[REQUIRED WORK] Would you copy each line of the records that includes the word "loops"?

[MATERIAL SHOWN]
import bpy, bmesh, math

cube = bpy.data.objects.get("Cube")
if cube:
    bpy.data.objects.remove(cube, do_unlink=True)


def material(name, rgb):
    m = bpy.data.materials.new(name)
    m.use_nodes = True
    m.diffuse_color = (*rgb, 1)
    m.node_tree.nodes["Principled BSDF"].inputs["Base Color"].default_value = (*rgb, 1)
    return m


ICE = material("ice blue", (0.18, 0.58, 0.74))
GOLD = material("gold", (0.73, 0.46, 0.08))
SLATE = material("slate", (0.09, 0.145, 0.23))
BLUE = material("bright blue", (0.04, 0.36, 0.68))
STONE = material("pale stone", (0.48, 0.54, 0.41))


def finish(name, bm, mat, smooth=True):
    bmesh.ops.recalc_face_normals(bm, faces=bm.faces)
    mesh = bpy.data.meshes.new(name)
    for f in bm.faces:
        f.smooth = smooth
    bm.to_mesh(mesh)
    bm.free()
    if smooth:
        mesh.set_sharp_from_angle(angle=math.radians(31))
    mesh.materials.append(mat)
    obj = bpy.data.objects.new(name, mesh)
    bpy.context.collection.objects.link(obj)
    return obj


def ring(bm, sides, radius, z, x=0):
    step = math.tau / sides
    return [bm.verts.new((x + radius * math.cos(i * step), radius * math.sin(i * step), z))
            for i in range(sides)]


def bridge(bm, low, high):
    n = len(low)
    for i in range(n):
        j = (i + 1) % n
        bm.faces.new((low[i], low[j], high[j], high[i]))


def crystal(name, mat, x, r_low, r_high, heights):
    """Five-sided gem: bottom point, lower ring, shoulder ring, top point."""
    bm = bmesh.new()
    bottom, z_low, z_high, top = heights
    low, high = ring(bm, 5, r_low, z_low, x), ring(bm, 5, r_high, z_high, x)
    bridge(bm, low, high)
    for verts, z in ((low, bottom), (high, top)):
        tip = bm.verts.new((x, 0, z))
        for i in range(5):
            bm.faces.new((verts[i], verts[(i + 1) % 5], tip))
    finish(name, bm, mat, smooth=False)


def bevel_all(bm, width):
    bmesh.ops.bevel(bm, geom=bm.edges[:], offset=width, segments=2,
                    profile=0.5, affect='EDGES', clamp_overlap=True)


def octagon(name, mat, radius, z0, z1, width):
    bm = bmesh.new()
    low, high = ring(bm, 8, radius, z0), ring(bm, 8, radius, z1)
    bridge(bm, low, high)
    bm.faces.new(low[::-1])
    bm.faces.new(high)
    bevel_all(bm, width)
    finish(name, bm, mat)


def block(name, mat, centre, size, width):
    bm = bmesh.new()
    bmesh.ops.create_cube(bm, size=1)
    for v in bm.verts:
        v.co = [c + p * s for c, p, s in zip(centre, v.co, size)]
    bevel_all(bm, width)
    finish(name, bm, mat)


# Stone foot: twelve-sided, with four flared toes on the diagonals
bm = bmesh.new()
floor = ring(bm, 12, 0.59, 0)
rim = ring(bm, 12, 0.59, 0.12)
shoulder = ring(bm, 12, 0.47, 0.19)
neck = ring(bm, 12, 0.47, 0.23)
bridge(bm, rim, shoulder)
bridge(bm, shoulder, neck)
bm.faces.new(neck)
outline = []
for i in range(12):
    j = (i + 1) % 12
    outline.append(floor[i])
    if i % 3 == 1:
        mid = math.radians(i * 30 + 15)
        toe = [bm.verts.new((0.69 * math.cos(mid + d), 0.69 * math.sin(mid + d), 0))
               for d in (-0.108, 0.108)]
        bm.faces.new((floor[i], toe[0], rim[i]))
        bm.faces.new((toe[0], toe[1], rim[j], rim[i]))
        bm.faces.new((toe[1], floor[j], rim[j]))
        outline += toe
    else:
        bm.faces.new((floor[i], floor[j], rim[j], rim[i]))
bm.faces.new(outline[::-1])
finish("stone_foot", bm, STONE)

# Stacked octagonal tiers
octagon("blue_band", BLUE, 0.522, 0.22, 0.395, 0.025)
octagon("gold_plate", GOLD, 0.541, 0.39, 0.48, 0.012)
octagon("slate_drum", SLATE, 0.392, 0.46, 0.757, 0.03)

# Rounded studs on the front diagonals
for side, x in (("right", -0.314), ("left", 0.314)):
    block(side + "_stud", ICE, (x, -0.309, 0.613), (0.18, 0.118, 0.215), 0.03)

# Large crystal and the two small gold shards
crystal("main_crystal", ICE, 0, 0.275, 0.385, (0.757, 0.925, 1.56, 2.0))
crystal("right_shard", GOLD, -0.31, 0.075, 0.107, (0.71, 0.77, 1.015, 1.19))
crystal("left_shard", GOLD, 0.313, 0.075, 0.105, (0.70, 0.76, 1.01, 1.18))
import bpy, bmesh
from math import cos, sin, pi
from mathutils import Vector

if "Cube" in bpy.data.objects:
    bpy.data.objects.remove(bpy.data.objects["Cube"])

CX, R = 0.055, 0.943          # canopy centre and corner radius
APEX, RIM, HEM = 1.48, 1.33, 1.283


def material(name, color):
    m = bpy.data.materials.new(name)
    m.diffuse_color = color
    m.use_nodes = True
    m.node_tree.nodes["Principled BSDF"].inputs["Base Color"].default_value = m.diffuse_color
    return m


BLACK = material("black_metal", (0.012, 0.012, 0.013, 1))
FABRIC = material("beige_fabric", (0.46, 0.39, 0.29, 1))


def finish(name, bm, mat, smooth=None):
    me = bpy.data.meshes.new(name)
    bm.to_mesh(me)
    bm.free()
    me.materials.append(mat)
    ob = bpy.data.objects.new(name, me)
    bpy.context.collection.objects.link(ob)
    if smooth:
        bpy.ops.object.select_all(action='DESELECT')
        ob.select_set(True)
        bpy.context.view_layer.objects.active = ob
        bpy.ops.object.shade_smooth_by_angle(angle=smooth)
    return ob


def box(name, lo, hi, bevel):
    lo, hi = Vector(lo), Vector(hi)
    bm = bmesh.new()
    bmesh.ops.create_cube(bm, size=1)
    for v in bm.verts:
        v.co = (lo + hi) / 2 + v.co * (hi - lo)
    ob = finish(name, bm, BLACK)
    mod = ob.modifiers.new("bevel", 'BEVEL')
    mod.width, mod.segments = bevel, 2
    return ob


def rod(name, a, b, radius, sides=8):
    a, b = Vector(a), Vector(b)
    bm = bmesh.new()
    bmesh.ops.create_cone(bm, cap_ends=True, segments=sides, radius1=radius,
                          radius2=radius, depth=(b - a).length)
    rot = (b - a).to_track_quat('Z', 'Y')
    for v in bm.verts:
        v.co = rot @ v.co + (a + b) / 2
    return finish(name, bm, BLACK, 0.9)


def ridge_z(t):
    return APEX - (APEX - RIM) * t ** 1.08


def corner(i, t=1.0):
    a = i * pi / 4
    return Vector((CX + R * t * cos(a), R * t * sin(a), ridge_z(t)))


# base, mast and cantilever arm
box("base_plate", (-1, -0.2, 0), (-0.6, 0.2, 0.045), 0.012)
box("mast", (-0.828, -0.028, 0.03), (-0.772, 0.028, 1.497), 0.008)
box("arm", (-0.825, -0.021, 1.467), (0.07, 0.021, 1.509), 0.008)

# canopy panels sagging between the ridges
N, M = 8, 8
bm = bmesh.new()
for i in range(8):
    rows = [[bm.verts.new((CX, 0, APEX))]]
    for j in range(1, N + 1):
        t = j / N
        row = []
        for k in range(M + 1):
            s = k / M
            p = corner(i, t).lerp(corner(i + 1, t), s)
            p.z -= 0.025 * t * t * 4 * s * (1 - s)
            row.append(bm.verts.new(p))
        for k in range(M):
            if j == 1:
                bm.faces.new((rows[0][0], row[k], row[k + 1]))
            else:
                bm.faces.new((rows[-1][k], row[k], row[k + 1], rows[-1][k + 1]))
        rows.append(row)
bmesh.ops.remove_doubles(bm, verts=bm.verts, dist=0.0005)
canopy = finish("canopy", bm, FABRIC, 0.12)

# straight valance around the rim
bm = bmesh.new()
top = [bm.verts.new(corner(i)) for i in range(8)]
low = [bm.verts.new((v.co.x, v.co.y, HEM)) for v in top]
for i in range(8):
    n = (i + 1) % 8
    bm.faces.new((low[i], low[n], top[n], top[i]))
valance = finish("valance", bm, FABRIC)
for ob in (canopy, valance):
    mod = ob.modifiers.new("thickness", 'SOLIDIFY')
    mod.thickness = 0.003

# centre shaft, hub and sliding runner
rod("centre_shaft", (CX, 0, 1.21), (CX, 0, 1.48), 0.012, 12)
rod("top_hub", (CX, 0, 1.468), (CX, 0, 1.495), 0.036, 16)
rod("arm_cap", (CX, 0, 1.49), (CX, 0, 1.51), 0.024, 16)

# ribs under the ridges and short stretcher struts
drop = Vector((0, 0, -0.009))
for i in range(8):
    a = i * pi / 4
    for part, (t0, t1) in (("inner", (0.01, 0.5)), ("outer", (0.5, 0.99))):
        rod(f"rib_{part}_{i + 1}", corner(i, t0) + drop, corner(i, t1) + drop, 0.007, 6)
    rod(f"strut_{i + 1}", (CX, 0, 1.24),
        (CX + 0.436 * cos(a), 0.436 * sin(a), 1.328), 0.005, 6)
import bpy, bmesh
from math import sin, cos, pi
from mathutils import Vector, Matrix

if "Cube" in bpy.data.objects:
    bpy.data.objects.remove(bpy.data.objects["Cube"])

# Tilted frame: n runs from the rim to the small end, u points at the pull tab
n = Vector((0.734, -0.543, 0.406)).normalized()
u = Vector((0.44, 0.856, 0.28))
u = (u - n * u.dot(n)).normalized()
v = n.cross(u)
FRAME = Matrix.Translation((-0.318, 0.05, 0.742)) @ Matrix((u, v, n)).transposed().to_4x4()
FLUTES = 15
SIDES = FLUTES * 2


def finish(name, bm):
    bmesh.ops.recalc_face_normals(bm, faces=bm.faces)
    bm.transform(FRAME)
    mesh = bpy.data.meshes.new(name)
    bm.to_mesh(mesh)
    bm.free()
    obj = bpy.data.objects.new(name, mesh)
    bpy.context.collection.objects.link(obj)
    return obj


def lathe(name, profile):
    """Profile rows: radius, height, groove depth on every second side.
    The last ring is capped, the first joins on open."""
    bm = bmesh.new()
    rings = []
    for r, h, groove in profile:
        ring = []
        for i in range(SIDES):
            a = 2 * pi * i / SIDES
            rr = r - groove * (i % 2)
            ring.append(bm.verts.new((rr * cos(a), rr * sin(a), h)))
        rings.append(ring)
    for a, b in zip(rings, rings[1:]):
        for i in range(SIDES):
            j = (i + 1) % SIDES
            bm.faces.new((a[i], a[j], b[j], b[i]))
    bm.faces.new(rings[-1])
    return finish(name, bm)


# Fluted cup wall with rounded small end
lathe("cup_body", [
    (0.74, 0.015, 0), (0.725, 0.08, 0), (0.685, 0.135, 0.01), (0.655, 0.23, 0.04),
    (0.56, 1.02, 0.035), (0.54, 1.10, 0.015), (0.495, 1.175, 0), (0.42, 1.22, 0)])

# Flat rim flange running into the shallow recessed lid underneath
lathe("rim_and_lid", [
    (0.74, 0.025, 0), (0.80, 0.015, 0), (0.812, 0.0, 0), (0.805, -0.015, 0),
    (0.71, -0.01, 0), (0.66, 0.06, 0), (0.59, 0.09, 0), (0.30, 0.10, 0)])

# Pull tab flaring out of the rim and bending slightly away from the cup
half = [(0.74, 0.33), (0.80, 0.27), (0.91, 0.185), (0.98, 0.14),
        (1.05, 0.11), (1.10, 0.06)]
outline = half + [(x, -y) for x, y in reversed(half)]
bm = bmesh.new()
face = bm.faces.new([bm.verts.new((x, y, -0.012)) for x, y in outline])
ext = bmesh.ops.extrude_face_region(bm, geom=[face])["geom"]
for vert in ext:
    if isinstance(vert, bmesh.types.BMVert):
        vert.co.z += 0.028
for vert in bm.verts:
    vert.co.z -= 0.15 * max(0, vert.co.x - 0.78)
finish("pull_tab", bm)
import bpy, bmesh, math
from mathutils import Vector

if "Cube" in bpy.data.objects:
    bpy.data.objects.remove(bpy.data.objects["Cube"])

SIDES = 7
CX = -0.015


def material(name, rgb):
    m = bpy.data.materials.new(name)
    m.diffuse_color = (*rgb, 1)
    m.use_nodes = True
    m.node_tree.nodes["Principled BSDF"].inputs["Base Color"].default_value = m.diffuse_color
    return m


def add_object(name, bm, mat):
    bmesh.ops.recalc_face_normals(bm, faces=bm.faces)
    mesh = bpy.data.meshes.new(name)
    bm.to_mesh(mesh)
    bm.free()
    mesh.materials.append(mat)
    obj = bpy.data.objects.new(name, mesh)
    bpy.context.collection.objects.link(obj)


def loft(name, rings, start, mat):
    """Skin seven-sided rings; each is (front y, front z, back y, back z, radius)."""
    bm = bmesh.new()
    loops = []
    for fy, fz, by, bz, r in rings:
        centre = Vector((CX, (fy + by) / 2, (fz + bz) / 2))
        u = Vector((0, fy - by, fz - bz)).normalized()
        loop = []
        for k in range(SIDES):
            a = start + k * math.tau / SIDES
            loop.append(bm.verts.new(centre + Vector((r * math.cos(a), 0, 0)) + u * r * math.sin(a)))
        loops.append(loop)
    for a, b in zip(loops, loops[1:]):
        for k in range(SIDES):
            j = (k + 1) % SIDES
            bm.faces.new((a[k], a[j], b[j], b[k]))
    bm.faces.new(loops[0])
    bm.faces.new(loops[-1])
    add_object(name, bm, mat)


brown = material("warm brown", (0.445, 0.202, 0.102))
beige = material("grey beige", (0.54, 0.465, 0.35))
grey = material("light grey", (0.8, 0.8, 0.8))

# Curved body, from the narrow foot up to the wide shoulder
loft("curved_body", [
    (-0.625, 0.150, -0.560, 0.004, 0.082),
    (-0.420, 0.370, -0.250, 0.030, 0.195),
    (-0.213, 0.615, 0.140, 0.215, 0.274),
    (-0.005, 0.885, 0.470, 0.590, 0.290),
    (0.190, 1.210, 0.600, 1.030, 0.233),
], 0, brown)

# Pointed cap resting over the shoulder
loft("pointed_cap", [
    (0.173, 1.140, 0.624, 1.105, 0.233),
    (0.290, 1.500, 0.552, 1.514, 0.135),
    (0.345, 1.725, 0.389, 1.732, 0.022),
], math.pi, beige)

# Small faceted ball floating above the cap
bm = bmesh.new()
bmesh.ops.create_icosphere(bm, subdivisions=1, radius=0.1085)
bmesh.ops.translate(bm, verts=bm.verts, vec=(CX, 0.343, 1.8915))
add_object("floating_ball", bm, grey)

[TASK RESULT]
    loops = []
        loops.append(loop)
    for a, b in zip(loops, loops[1:]):
    bm.faces.new(loops[0])
    bm.faces.new(loops[-1])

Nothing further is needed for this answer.